**Task directions**: After locating the line with "p.lineTo(x1 - r, y0);" in the data that follows, return it and every later line exactly, up to and including the line with "function sideWall(group, s)".

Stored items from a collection
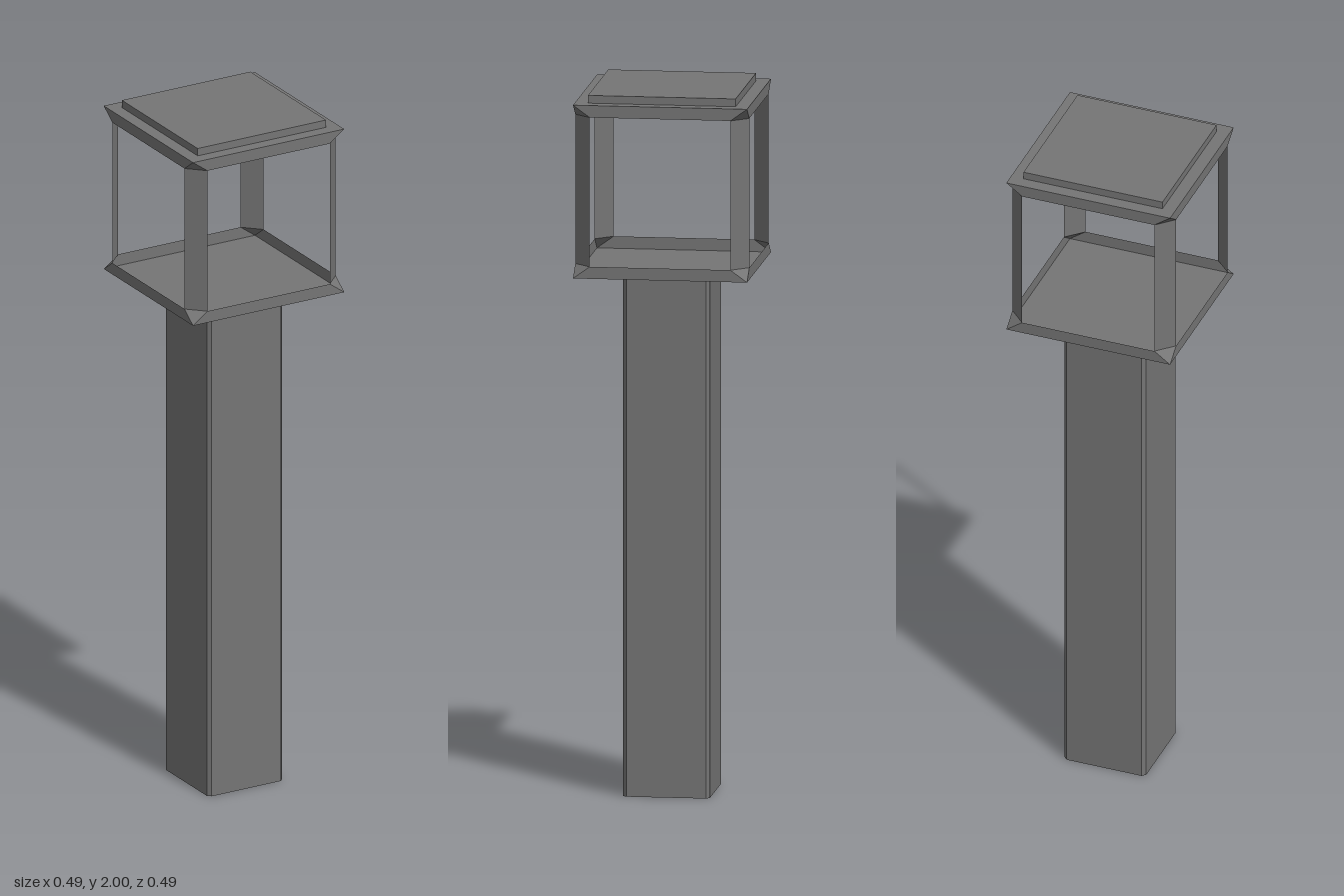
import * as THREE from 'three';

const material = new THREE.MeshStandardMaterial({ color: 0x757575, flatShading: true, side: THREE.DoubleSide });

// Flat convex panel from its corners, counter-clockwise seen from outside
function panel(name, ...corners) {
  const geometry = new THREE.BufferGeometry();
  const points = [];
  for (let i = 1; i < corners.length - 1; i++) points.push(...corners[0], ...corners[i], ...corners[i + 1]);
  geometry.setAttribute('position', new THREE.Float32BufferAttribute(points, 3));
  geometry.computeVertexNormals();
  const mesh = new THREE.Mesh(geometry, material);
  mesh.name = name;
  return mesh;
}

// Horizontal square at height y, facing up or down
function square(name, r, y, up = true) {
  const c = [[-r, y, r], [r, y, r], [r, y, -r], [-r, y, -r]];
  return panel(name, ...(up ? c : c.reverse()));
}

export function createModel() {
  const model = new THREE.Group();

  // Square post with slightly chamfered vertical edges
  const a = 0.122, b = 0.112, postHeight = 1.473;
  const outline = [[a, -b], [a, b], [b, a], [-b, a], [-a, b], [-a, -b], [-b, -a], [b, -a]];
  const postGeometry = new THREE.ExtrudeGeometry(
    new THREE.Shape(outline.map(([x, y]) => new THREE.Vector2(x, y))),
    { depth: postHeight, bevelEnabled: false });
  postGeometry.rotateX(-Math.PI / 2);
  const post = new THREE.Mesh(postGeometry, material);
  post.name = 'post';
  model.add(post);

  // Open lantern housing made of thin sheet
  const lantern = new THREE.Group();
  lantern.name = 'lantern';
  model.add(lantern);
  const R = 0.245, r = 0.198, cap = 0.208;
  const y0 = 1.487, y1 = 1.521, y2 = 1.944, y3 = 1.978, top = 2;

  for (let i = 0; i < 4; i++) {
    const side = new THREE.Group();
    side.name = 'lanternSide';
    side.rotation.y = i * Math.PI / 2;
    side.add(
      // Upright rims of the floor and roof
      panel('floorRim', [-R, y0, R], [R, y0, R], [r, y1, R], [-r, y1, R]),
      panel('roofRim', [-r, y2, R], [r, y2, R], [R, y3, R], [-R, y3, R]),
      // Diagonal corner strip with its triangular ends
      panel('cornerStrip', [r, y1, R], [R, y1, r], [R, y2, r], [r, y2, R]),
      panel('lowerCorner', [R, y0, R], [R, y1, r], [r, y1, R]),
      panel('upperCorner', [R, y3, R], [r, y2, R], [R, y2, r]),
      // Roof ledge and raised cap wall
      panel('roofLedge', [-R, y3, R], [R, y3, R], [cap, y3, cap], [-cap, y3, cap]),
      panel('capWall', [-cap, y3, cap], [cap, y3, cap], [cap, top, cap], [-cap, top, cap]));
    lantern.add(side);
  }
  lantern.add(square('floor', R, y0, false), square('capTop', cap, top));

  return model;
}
---
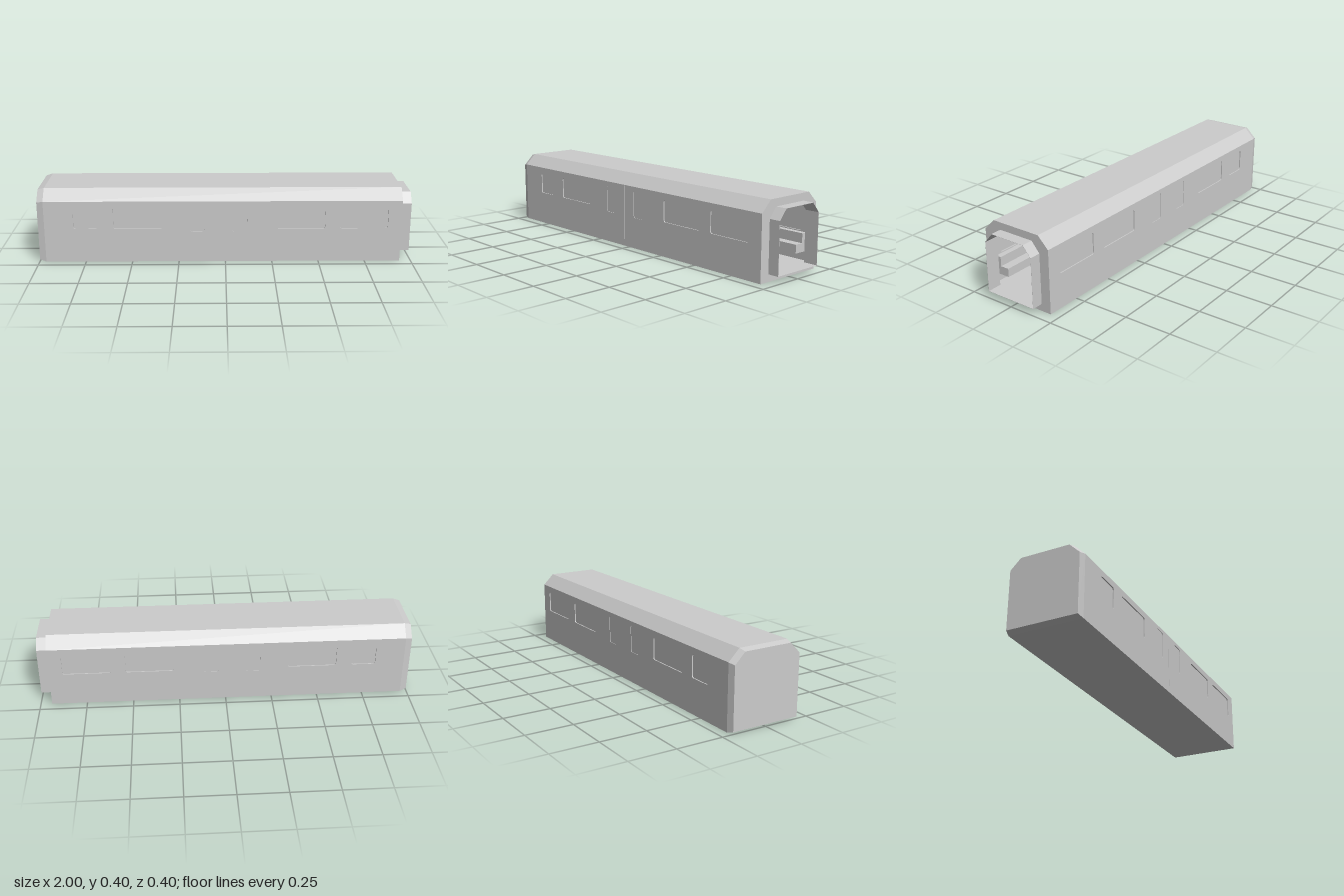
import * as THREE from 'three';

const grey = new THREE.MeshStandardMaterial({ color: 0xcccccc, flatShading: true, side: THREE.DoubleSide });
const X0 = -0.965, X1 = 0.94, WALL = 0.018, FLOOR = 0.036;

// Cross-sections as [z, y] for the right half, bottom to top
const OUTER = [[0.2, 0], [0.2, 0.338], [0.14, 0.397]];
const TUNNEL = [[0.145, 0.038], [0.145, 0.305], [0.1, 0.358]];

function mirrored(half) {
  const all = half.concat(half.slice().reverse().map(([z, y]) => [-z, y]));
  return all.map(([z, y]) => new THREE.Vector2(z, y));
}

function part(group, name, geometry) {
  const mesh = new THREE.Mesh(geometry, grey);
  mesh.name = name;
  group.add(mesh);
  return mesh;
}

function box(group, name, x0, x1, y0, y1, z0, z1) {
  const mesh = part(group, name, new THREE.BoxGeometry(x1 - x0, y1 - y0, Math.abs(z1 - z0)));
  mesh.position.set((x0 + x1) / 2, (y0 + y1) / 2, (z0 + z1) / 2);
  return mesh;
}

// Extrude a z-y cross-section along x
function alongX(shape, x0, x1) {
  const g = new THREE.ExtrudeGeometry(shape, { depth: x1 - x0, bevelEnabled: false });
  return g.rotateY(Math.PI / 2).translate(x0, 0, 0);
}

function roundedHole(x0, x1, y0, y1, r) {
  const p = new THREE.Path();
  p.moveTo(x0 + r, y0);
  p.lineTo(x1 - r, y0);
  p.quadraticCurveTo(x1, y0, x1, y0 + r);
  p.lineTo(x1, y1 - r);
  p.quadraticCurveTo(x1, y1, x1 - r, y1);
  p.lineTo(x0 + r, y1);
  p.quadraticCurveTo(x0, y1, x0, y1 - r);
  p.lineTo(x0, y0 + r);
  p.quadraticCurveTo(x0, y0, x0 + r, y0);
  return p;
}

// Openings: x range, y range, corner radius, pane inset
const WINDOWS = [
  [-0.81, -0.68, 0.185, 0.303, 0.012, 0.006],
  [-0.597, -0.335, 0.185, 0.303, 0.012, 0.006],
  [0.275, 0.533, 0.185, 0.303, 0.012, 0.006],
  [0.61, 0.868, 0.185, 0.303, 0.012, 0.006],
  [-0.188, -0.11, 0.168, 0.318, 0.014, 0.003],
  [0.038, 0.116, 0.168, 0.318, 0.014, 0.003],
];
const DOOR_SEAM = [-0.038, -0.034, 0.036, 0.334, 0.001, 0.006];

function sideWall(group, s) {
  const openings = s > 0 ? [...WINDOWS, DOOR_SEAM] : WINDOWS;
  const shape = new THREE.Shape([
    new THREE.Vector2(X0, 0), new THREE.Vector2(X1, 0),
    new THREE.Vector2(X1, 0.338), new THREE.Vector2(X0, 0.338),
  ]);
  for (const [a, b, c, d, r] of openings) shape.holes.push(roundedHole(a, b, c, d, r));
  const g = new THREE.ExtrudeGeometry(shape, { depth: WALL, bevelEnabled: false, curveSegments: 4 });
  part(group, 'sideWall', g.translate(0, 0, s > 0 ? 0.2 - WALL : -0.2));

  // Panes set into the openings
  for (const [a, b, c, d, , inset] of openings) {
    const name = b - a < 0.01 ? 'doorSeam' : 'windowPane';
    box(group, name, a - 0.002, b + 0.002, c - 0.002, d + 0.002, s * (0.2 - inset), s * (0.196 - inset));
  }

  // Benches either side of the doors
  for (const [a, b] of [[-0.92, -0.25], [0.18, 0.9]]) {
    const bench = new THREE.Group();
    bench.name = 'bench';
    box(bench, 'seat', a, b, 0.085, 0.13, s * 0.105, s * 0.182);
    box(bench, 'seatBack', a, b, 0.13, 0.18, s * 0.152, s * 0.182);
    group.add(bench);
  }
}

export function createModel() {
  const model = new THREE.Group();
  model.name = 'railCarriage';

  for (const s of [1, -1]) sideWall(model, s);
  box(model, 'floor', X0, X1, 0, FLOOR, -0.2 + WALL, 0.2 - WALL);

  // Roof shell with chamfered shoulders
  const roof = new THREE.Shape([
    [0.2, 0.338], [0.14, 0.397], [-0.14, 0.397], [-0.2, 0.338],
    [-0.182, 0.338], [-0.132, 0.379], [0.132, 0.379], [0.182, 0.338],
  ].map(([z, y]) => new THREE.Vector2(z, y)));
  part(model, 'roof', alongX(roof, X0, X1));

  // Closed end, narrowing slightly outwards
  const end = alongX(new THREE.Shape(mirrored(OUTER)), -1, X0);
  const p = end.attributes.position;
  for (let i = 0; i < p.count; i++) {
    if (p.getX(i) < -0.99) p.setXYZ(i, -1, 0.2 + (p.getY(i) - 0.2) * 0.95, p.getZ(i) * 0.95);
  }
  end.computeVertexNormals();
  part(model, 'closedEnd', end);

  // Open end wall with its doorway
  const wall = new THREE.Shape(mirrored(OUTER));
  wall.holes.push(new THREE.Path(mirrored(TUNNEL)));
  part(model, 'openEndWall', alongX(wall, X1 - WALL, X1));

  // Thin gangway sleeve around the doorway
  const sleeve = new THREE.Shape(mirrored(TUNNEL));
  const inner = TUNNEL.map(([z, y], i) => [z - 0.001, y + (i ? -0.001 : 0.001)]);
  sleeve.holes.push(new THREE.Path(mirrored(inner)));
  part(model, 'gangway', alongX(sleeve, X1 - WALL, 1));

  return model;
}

**Answer for the task**:
  p.lineTo(x1 - r, y0);
  p.quadraticCurveTo(x1, y0, x1, y0 + r);
  p.lineTo(x1, y1 - r);
  p.quadraticCurveTo(x1, y1, x1 - r, y1);
  p.lineTo(x0 + r, y1);
  p.quadraticCurveTo(x0, y1, x0, y1 - r);
  p.lineTo(x0, y0 + r);
  p.quadraticCurveTo(x0, y0, x0 + r, y0);
  return p;
}

// Openings: x range, y range, corner radius, pane inset
const WINDOWS = [
  [-0.81, -0.68, 0.185, 0.303, 0.012, 0.006],
  [-0.597, -0.335, 0.185, 0.303, 0.012, 0.006],
  [0.275, 0.533, 0.185, 0.303, 0.012, 0.006],
  [0.61, 0.868, 0.185, 0.303, 0.012, 0.006],
  [-0.188, -0.11, 0.168, 0.318, 0.014, 0.003],
  [0.038, 0.116, 0.168, 0.318, 0.014, 0.003],
];
const DOOR_SEAM = [-0.038, -0.034, 0.036, 0.334, 0.001, 0.006];

function sideWall(group, s) {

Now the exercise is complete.